### Your objective
Reproduce the records word for word, with nothing left out.

### Provided data
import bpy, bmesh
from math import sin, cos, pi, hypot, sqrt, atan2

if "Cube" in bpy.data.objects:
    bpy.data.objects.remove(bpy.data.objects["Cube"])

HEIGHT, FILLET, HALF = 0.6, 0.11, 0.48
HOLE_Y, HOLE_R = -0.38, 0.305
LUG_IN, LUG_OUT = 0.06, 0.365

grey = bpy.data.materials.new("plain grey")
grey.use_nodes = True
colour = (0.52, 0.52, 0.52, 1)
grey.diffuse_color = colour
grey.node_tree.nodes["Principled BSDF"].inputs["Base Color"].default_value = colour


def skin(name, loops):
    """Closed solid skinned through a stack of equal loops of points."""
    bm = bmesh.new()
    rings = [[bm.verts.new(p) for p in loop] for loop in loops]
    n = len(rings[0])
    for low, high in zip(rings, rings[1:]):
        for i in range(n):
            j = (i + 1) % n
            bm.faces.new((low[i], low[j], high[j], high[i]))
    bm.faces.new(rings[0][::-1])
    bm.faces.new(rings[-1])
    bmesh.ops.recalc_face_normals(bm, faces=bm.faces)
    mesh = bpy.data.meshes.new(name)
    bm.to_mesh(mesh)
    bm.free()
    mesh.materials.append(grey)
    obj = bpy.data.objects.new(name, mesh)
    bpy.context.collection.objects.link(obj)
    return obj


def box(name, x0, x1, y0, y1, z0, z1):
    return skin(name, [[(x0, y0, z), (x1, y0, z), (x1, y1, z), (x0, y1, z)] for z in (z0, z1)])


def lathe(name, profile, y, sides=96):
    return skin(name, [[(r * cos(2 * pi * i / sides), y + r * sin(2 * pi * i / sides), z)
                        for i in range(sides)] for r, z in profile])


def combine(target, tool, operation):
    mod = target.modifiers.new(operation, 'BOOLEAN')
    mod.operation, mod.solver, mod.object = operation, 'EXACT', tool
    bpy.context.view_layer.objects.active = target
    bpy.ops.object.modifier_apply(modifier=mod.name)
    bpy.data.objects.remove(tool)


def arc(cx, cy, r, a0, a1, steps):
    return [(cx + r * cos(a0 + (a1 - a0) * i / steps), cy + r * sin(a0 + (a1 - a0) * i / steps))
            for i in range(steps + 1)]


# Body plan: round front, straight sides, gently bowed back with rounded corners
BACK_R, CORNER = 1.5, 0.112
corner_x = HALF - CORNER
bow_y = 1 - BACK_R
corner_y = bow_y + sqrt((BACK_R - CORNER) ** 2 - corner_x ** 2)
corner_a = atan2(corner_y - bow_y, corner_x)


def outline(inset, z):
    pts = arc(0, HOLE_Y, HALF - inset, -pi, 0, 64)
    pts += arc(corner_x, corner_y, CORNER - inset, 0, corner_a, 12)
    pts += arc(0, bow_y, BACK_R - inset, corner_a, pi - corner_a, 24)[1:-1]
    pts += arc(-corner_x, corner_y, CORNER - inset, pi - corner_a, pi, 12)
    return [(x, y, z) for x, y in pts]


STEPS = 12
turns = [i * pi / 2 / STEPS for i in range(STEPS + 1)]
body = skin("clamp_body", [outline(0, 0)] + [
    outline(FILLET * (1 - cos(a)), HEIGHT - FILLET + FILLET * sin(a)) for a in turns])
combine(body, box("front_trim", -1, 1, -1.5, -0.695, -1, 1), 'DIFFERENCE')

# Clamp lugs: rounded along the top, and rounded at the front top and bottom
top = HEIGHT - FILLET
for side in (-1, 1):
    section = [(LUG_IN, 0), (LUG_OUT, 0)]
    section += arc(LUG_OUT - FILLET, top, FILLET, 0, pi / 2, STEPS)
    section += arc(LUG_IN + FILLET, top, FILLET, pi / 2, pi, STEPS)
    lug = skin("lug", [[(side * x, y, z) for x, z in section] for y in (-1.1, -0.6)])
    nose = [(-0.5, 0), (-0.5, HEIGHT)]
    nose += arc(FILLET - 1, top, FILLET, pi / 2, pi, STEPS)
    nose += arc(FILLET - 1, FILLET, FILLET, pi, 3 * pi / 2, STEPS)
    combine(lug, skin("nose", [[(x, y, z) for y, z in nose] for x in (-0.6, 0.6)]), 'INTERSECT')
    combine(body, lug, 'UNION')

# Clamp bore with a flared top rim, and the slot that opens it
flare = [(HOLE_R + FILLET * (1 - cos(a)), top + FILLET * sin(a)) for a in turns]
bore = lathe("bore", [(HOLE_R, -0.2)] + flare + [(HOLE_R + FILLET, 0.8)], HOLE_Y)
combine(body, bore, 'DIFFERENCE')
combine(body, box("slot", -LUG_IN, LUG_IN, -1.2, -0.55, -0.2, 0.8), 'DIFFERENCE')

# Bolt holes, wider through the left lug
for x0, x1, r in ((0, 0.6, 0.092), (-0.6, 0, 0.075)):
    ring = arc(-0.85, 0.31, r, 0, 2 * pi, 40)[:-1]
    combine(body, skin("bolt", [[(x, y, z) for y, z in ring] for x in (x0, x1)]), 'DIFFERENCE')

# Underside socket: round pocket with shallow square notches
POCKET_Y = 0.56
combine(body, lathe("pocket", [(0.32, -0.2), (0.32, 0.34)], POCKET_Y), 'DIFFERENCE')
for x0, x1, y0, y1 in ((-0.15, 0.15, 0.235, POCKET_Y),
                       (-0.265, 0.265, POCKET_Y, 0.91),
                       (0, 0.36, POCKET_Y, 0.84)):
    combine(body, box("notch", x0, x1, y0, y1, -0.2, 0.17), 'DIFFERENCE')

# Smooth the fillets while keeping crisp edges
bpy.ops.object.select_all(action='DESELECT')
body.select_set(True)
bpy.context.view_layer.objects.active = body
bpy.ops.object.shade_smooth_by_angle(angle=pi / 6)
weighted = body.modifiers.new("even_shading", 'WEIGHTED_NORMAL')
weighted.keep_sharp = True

### Response below
import bpy, bmesh
from math import sin, cos, pi, hypot, sqrt, atan2

if "Cube" in bpy.data.objects:
    bpy.data.objects.remove(bpy.data.objects["Cube"])

HEIGHT, FILLET, HALF = 0.6, 0.11, 0.48
HOLE_Y, HOLE_R = -0.38, 0.305
LUG_IN, LUG_OUT = 0.06, 0.365

grey = bpy.data.materials.new("plain grey")
grey.use_nodes = True
colour = (0.52, 0.52, 0.52, 1)
grey.diffuse_color = colour
grey.node_tree.nodes["Principled BSDF"].inputs["Base Color"].default_value = colour


def skin(name, loops):
    """Closed solid skinned through a stack of equal loops of points."""
    bm = bmesh.new()
    rings = [[bm.verts.new(p) for p in loop] for loop in loops]
    n = len(rings[0])
    for low, high in zip(rings, rings[1:]):
        for i in range(n):
            j = (i + 1) % n
            bm.faces.new((low[i], low[j], high[j], high[i]))
    bm.faces.new(rings[0][::-1])
    bm.faces.new(rings[-1])
    bmesh.ops.recalc_face_normals(bm, faces=bm.faces)
    mesh = bpy.data.meshes.new(name)
    bm.to_mesh(mesh)
    bm.free()
    mesh.materials.append(grey)
    obj = bpy.data.objects.new(name, mesh)
    bpy.context.collection.objects.link(obj)
    return obj


def box(name, x0, x1, y0, y1, z0, z1):
    return skin(name, [[(x0, y0, z), (x1, y0, z), (x1, y1, z), (x0, y1, z)] for z in (z0, z1)])


def lathe(name, profile, y, sides=96):
    return skin(name, [[(r * cos(2 * pi * i / sides), y + r * sin(2 * pi * i / sides), z)
                        for i in range(sides)] for r, z in profile])


def combine(target, tool, operation):
    mod = target.modifiers.new(operation, 'BOOLEAN')
    mod.operation, mod.solver, mod.object = operation, 'EXACT', tool
    bpy.context.view_layer.objects.active = target
    bpy.ops.object.modifier_apply(modifier=mod.name)
    bpy.data.objects.remove(tool)


def arc(cx, cy, r, a0, a1, steps):
    return [(cx + r * cos(a0 + (a1 - a0) * i / steps), cy + r * sin(a0 + (a1 - a0) * i / steps))
            for i in range(steps + 1)]


# Body plan: round front, straight sides, gently bowed back with rounded corners
BACK_R, CORNER = 1.5, 0.112
corner_x = HALF - CORNER
bow_y = 1 - BACK_R
corner_y = bow_y + sqrt((BACK_R - CORNER) ** 2 - corner_x ** 2)
corner_a = atan2(corner_y - bow_y, corner_x)


def outline(inset, z):
    pts = arc(0, HOLE_Y, HALF - inset, -pi, 0, 64)
    pts += arc(corner_x, corner_y, CORNER - inset, 0, corner_a, 12)
    pts += arc(0, bow_y, BACK_R - inset, corner_a, pi - corner_a, 24)[1:-1]
    pts += arc(-corner_x, corner_y, CORNER - inset, pi - corner_a, pi, 12)
    return [(x, y, z) for x, y in pts]


STEPS = 12
turns = [i * pi / 2 / STEPS for i in range(STEPS + 1)]
body = skin("clamp_body", [outline(0, 0)] + [
    outline(FILLET * (1 - cos(a)), HEIGHT - FILLET + FILLET * sin(a)) for a in turns])
combine(body, box("front_trim", -1, 1, -1.5, -0.695, -1, 1), 'DIFFERENCE')

# Clamp lugs: rounded along the top, and rounded at the front top and bottom
top = HEIGHT - FILLET
for side in (-1, 1):
    section = [(LUG_IN, 0), (LUG_OUT, 0)]
    section += arc(LUG_OUT - FILLET, top, FILLET, 0, pi / 2, STEPS)
    section += arc(LUG_IN + FILLET, top, FILLET, pi / 2, pi, STEPS)
    lug = skin("lug", [[(side * x, y, z) for x, z in section] for y in (-1.1, -0.6)])
    nose = [(-0.5, 0), (-0.5, HEIGHT)]
    nose += arc(FILLET - 1, top, FILLET, pi / 2, pi, STEPS)
    nose += arc(FILLET - 1, FILLET, FILLET, pi, 3 * pi / 2, STEPS)
    combine(lug, skin("nose", [[(x, y, z) for y, z in nose] for x in (-0.6, 0.6)]), 'INTERSECT')
    combine(body, lug, 'UNION')

# Clamp bore with a flared top rim, and the slot that opens it
flare = [(HOLE_R + FILLET * (1 - cos(a)), top + FILLET * sin(a)) for a in turns]
bore = lathe("bore", [(HOLE_R, -0.2)] + flare + [(HOLE_R + FILLET, 0.8)], HOLE_Y)
combine(body, bore, 'DIFFERENCE')
combine(body, box("slot", -LUG_IN, LUG_IN, -1.2, -0.55, -0.2, 0.8), 'DIFFERENCE')

# Bolt holes, wider through the left lug
for x0, x1, r in ((0, 0.6, 0.092), (-0.6, 0, 0.075)):
    ring = arc(-0.85, 0.31, r, 0, 2 * pi, 40)[:-1]
    combine(body, skin("bolt", [[(x, y, z) for y, z in ring] for x in (x0, x1)]), 'DIFFERENCE')

# Underside socket: round pocket with shallow square notches
POCKET_Y = 0.56
combine(body, lathe("pocket", [(0.32, -0.2), (0.32, 0.34)], POCKET_Y), 'DIFFERENCE')
for x0, x1, y0, y1 in ((-0.15, 0.15, 0.235, POCKET_Y),
                       (-0.265, 0.265, POCKET_Y, 0.91),
                       (0, 0.36, POCKET_Y, 0.84)):
    combine(body, box("notch", x0, x1, y0, y1, -0.2, 0.17), 'DIFFERENCE')

# Smooth the fillets while keeping crisp edges
bpy.ops.object.select_all(action='DESELECT')
body.select_set(True)
bpy.context.view_layer.objects.active = body
bpy.ops.object.shade_smooth_by_angle(angle=pi / 6)
weighted = body.modifiers.new("even_shading", 'WEIGHTED_NORMAL')
weighted.keep_sharp = True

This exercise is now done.